• _EXERCISE MATERIAL_
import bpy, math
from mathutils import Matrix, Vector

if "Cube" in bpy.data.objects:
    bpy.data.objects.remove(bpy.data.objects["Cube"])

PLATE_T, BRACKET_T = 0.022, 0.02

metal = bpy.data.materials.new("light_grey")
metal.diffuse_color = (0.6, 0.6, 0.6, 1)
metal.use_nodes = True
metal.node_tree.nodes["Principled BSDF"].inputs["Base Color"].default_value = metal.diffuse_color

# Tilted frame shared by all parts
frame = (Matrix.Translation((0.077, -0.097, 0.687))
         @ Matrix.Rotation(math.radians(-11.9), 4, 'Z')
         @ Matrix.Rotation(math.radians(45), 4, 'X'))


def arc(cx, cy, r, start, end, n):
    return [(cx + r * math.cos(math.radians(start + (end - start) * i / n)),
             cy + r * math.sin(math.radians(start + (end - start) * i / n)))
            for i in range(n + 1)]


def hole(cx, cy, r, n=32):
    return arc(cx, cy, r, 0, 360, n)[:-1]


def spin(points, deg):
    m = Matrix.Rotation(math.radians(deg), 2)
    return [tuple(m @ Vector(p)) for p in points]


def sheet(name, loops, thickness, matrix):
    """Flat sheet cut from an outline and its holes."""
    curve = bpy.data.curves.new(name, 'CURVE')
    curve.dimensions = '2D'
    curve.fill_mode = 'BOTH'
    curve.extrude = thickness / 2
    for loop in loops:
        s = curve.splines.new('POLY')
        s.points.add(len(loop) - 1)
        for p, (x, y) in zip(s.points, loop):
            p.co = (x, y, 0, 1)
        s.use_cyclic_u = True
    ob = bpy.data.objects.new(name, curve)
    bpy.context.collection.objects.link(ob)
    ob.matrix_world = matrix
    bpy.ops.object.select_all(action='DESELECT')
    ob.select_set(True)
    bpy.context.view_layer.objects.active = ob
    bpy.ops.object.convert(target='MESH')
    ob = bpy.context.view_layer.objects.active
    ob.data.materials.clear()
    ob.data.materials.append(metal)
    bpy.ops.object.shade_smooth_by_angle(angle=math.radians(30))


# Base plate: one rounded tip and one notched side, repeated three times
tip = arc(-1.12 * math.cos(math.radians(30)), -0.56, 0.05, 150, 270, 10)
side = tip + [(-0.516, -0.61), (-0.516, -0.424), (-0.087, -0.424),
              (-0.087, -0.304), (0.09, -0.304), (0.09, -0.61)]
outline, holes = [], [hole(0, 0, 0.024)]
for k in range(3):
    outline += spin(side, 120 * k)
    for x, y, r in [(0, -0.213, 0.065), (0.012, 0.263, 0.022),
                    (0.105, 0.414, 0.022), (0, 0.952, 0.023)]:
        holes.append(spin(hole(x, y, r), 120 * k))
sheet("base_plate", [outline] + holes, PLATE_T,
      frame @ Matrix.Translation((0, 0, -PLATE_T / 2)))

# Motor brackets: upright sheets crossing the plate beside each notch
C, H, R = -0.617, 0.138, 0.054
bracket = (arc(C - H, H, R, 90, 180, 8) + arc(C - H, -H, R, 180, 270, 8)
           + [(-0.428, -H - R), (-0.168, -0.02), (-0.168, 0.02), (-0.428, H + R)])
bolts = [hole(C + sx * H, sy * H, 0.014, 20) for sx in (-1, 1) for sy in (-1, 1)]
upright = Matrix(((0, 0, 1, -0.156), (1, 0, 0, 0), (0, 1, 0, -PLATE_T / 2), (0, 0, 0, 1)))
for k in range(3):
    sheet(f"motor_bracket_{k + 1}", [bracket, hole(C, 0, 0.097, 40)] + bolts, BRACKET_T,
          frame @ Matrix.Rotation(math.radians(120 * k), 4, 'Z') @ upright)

• _TASK GOAL_
From the entries above, write out only the lines starting at the line that holds "for loop in" and ending at the line that holds "ob.matrix_world = matrix", keeping both and matching them exactly.

• _EXPECTED ANSWER_
    for loop in loops:
        s = curve.splines.new('POLY')
        s.points.add(len(loop) - 1)
        for p, (x, y) in zip(s.points, loop):
            p.co = (x, y, 0, 1)
        s.use_cyclic_u = True
    ob = bpy.data.objects.new(name, curve)
    bpy.context.collection.objects.link(ob)
    ob.matrix_world = matrix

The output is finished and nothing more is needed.